While you can’t buy graphics cards for reasonable money at the moment, memory upgrades are thankfully a little more affordable. However, if you want a cutting-edge kit using the latest features such as RGB lighting, you’ll still pay a small premium, as is the case with Thermaltake ToughRAM.
With a price of £132 inc VAT for a dual-channel 16GB kit of 3600MHz RAM, The ToughRAM costs a tad more than Gigabyte’s equivalent Aorus RGB memory kit, and a good chunk more than Corsair’s 3600MHz Vengeance RGB Pro kits. The Thermaltake modules are quite tall too, measuring 48mm high compared to the super-low profile 41mm height of the Aorus modules.
On the plus side, this extra money does at least buy you another couple of hundred megahertz of rated effective frequency at 3600MHz compared to the Thermaltake’s 3333MHz. These Thermaltake modules also offer quite a lot more in the way of light customisation than the Aorus sticks, which we’ll get to in a minute.
The memory chips use Hynix C dies and have timings of 18-19-19-39 at this speed, while dual-channel 4000MHz, 4400MHz and 4600MHz kits are also available. We managed to push the modules to 4133MHz in our Intel Z490 system at stock voltage, while in our AMD X570 system we got to 3933MHz, but needed to increase the DDR voltage to 1.4V. Still, these are significantly higher frequencies than the memory’s rated speed and there’s a sizeable amount of headroom, especially on Intel systems.
The modules themselves are beautiful and have three diffusing RGB LED covers each. The top strip comprises two arrow shapes, with the points meeting in the middle, and a third triangular section sits underneath the meeting point. The diffusing covers all sit on top of a glossy grey metal midsection.
Eight RGB LEDs sit underneath them, and although you can control the colour of each of them, you can’t adjust the colour of each of the three sections independently, as there’s some shared lighting that spills over from the centre section into the top strips.
Meanwhile, the heatsinks are black with a crosshatch design on one side. The most impressive part of these modules’ attire, though, is of course the RGB lighting. It’s punchy, vivid and all but the white colour setting is accurate – the latter lacks the vibrant pure white we’ve seen from other modules, with Corsair’s latest sticks offering slightly more vibrant lighting too. However, the greens and yellows here were more convincing than they were on the Aorus RGB memory.
Thermaltake’s software also allows you to choose from numerous lighting effects, including a static mode. You can set most of the effects to make use of the full RGB spectrum, dishing out fancy rainbow lights or applying effects to single or customised colours, so it’s fairly flexible.

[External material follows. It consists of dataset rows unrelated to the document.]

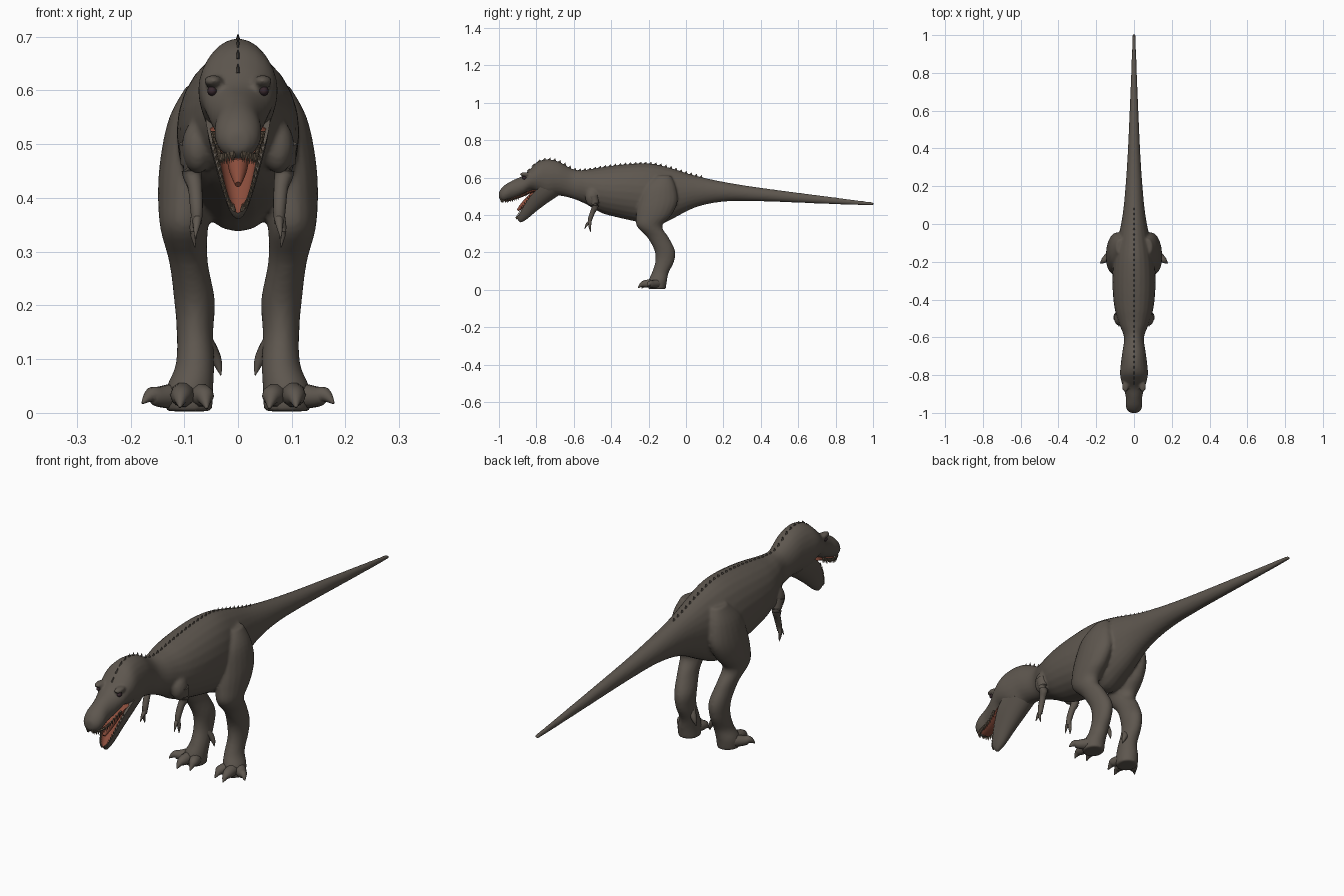
import bpy
import bmesh
from math import sin, cos, pi
from mathutils import Vector, Matrix

default_cube = bpy.data.objects.get("Cube")
if default_cube:
    bpy.data.objects.remove(default_cube, do_unlink=True)


def material(name, red, green, blue):
    mat = bpy.data.materials.new(name)
    mat.use_nodes = True
    colour = (red, green, blue, 1)
    mat.diffuse_color = colour
    shader = mat.node_tree.nodes["Principled BSDF"]
    shader.inputs["Base Color"].default_value = colour
    shader.inputs["Roughness"].default_value = 0.8
    return mat


hide = material("brown grey hide", 0.112, 0.095, 0.078)
flesh = material("mouth flesh", 0.26, 0.075, 0.045)
ivory = material("dull tooth", 0.17, 0.13, 0.09)
eye_dark = material("dark eye", 0.04, 0.022, 0.028)


def finish(bm, name, *mats):
    """Turn a bmesh into a smooth shaded object."""
    bmesh.ops.recalc_face_normals(bm, faces=bm.faces)
    mesh = bpy.data.meshes.new(name)
    bm.to_mesh(mesh)
    bm.free()
    for mat in mats:
        mesh.materials.append(mat)
    obj = bpy.data.objects.new(name, mesh)
    bpy.context.collection.objects.link(obj)
    bpy.ops.object.select_all(action="DESELECT")
    obj.select_set(True)
    bpy.context.view_layer.objects.active = obj
    bpy.ops.object.shade_smooth_by_angle(angle=0.9)
    return obj


def resample(rows, steps):
    """Pass a smooth curve through rows of numbers."""
    rows = [Vector(r) for r in rows]
    out = []
    for i in range(len(rows) - 1):
        p, q = rows[i], rows[i + 1]
        before = rows[max(i - 1, 0)]
        after = rows[min(i + 2, len(rows) - 1)]
        for k in range(steps):
            t = k / steps
            bend = (2 * before - 5 * p + 4 * q - after) * t
            cubic = (3 * p - before - 3 * q + after) * t * t
            out.append(p + 0.5 * t * ((q - before) + bend + cubic))
    return out + [rows[-1]]


def skin(bm, rings):
    """Bridge rings of points and cap both ends."""
    loops = [[bm.verts.new(p) for p in ring] for ring in rings]
    count = len(loops[0])
    for a, b in zip(loops, loops[1:]):
        for i in range(count):
            j = (i + 1) % count
            bm.faces.new((a[i], a[j], b[j], b[i]))
    bm.faces.new(loops[0])
    bm.faces.new(loops[-1][::-1])


def ellipse(centre, side, up, sides):
    angles = [2 * pi * i / sides for i in range(sides)]
    return [centre + side * cos(a) + up * sin(a) for a in angles]


def tube(bm, points, steps=4, sides=10):
    """Round limb through points of x, y, z, radius."""
    path = resample(points, steps)
    rings = []
    for i, p in enumerate(path):
        ahead = path[min(i + 1, len(path) - 1)].xyz
        along = (ahead - path[max(i - 1, 0)].xyz).normalized()
        turn = along.to_track_quat("Z", "Y")
        side, up = turn @ Vector((1, 0, 0)), turn @ Vector((0, 1, 0))
        rings.append(ellipse(p.xyz, side * p.w, up * p.w, sides))
    skin(bm, rings)


def ball(bm, centre, size):
    place = Matrix.Translation(centre) @ Matrix.Diagonal((*size, 1))
    bmesh.ops.create_uvsphere(bm, u_segments=16, v_segments=10, radius=1, matrix=place)


def spike(bm, base, direction, radius, length, sides=6):
    turn = direction.to_track_quat("Z", "Y").to_matrix().to_4x4()
    place = Matrix.Translation(base + direction.normalized() * length / 2) @ turn
    bmesh.ops.create_cone(bm, cap_ends=True, segments=sides, radius1=radius,
                          radius2=0, depth=length, matrix=place)


def mirrored(points, s):
    return [(s * p[0], *p[1:]) for p in points]


# Trunk outline: y, top, bottom, half width, from tail tip to neck
trunk = [(1.003, .467, .45, .008), (.8, .493, .457, .015), (.4, .545, .473, .032),
         (.2, .577, .471, .045), (.05, .61, .44, .06), (-.08, .65, .375, .085),
         (-.17, .672, .337, .105), (-.25, .675, .36, .113), (-.35, .668, .383, .113),
         (-.45, .655, .41, .102), (-.53, .642, .455, .078), (-.6, .643, .485, .053)]
# Head outline in the same order, from neck to snout
head = [(-.68, .685, .503, .062), (-.74, .697, .49, .07), (-.79, .685, .515, .074),
        (-.83, .65, .527, .068), (-.87, .612, .507, .055), (-.92, .588, .488, .043),
        (-.96, .566, .474, .044), (-.985, .545, .474, .036), (-1, .523, .489, .018)]
outline = resample(trunk + head, 5)

# Body, head and legs are fused into one skin
body = bmesh.new()
X, Y, Z = Vector((1, 0, 0)), Vector((0, 1, 0)), Vector((0, 0, 1))
skin(body, [ellipse(Vector((0, y, (top + low) / 2)), X * wide, Z * (top - low) / 2, 24)
            for y, top, low, wide in outline])

# Leg column: x, y, z, half width, half depth
leg = [(.07, -.12, .61, .025, .04), (.083, -.14, .55, .045, .085),
       (.091, -.15, .47, .054, .105), (.098, -.172, .4, .051, .095),
       (.1, -.195, .34, .044, .068), (.092, -.15, .28, .036, .057),
       (.081, -.114, .21, .038, .055), (.08, -.114, .15, .034, .05),
       (.08, -.138, .09, .036, .045), (.09, -.152, .045, .044, .05),
       (.091, -.155, .003, .043, .047)]
for s in (1, -1):
    skin(body, [ellipse(Vector((s * x, y, z)), X * wide, Y * deep, 20)
                for x, y, z, wide, deep in resample(leg, 4)])
    # Brow ridge and shoulder
    ball(body, (s * .046, -.858, .617), (.018, .032, .012))
    ball(body, (s * .075, -.5, .495), (.03, .04, .05))
skin_object = finish(body, "body", hide)
fuse = skin_object.modifiers.new("fuse", "REMESH")
fuse.mode = "VOXEL"
fuse.voxel_size = .006
fuse.use_smooth_shade = True
soften = skin_object.modifiers.new("soften", "SMOOTH")
soften.factor = .5
soften.iterations = 5

# Feet: three toes and a raised inner claw
toes = {
    "inner_toe": [(.078, -.16, .032, .024), (.064, -.205, .032, .02),
                  (.061, -.222, .024, .012), (.058, -.238, .008, .002)],
    "middle_toe": [(.1, -.16, .034, .026), (.105, -.215, .032, .021),
                   (.107, -.238, .026, .013), (.108, -.256, .01, .002)],
    "outer_toe": [(.11, -.15, .032, .026), (.144, -.18, .03, .02),
                  (.162, -.195, .033, .014), (.178, -.208, .018, .002)],
    "rear_claw": [(.062, -.125, .13, .018), (.047, -.115, .11, .013),
                  (.037, -.112, .09, .008), (.032, -.114, .07, .001)],
}
# Short arms with two fingers each
arms = {
    "arm": [(.084, -.495, .5, .026), (.086, -.485, .45, .019),
            (.08, -.497, .42, .014), (.077, -.512, .38, .012), (.077, -.516, .352, .009)],
    "front_finger": [(.076, -.514, .365, .009), (.077, -.529, .35, .007), (.08, -.542, .325, .001)],
    "rear_finger": [(.079, -.514, .365, .009), (.083, -.514, .338, .007), (.08, -.51, .308, .001)],
}
for s, label in ((1, "left"), (-1, "right")):
    for part, points in {**toes, **arms}.items():
        bm = bmesh.new()
        tube(bm, mirrored(points, s))
        finish(bm, label + "_" + part, hide)
    # Eye set under the brow
    bm = bmesh.new()
    ball(bm, (s * .048, -.864, .599), (.009, .012, .009))
    finish(bm, label + "_eye", eye_dark)

# Lower jaw trough: lip y, lip z, keel y, keel z, half width
jaw_rows = [(-.755, .565, -.68, .505, .062), (-.81, .525, -.74, .465, .057),
            (-.85, .475, -.8, .42, .044), (-.88, .425, -.848, .38, .03),
            (-.898, .392, -.878, .362, .018), (-.903, .38, -.89, .362, .008)]
jaw_rings = []
lips = resample(jaw_rows, 4)
for lip_y, lip_z, keel_y, keel_z, wide in lips:
    lip = Vector((0, lip_y, lip_z))
    drop = Vector((0, keel_y, keel_z)) - lip
    outer = [lip + X * wide * cos(a * pi / 10) + drop * sin(a * pi / 10) for a in range(11)]
    inner = [lip - X * wide * .8 * cos(a * pi / 8) + drop * .45 * sin(a * pi / 8)
             for a in range(9)]
    jaw_rings.append(outer + inner)
jaw = bmesh.new()
skin(jaw, jaw_rings)
jaw.verts.index_update()
ring_size = len(jaw_rings[0])
for face in jaw.faces:
    # The inner arc of the trough is flesh
    if len(face.verts) == 4 and all(v.index % ring_size > 10 for v in face.verts):
        face.material_index = 1
finish(jaw, "lower_jaw", hide, flesh)

# Tongue, palate and throat
bm = bmesh.new()
tube(bm, [(0, -.765, .52, .03), (0, -.82, .495, .024), (0, -.87, .452, .017), (0, -.9, .425, .006)])
finish(bm, "tongue", flesh)
bm = bmesh.new()
roof = [(-.965, .478, .022), (-.92, .488, .031), (-.87, .506, .042), (-.82, .527, .052), (-.77, .53, .05)]
skin(bm, [ellipse(Vector((0, y, z)), X * wide, Z * .008, 12) for y, z, wide in resample(roof, 3)])
finish(bm, "palate", flesh)
bm = bmesh.new()
ball(bm, (0, -.782, .53), (.053, .03, .038))
finish(bm, "throat", flesh)

# Teeth along both jaws
upper = resample([(.008, -.992, .488), (.026, -.977, .483), (.036, -.94, .487),
                  (.038, -.9, .5), (.047, -.855, .524)], 4)
bm = bmesh.new()
for s in (1, -1):
    for p in upper:
        spike(bm, Vector((s * p.x, p.y, p.z)), Vector((0, .2, -1)), .005, .022)
finish(bm, "upper_teeth", ivory)
bm = bmesh.new()
for s in (1, -1):
    for lip_y, lip_z, _, _, wide in lips[6:]:
        spike(bm, Vector((s * wide * .9, lip_y, lip_z - .003)), Vector((0, -.6, .8)), .004, .015)
finish(bm, "lower_teeth", ivory)

# Row of small scutes along the spine
bm = bmesh.new()
y = -.84
while y < .1:
    for a, b in zip(outline, outline[1:]):
        if b[0] <= y <= a[0]:
            height = a[1] + (b[1] - a[1]) * (a[0] - y) / (a[0] - b[0])
            spike(bm, Vector((0, y, height - .01)), Vector((0, .3, 1)), .014, .021, 4)
            break
    y += .027
bmesh.ops.scale(bm, vec=(.5, 1, 1), verts=bm.verts)
finish(bm, "spine_scutes", hide)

Thermaltake’s ToughRAM XG RGB modules look unique, and offer vivid and highly customisable RGB lighting. The only colour that wasn’t as accurate as the competition was white. However, the ToughRAM XG RGB modules are much shorter than Corsair’s standard Vengeance modules and have an interesting trio of illuminated areas, which makes them stand out in terms of looks.
The only issue is price, as Corsair’s Vengeance Pro RGB kits currently cost under £95 inc VAT for the same 3600MHz speed. However, the ToughRAM XG RGB modules are shorter, they overclock phenomenally well, they have a unique exterior and they have multiple lighting zones. If overclocking and funky lighting are your priorities, then they’re worth the extra money.
£117 (16GB, 3600MHz, dual-channel)
DESIGN: 22/25 / PERFORMANCE: 27/30 / VALUE: 37/45
- Separated lighting zones
- Individual LED control
- Unique exterior design
- Great overclocking
- Shorter RGB modules are available
- Whites aren’t pure or vibrant
- Competition is cheaper
Thermaltake ToughRAM XG RGB specifications
- Frequency: 3600MHz (tested) / 4000MHz / 4400MHz / 4600MHz
- Timings: 18-19-19-39 / 18-19-19-39 / 19-25-25-45 / 19-26-26-45
- Voltage: 1.35V
- Height (from base): 48mm
- Lighting: Yes (RGB)
This review was revised on 8 July 2021 to reflect retesting on different motherboards, as our original test board turned out to be faulty. This improved overclocking performance.
Good-looking, highly overclockable and vibrantly lit RGB memory, although the competition is a bit cheaper.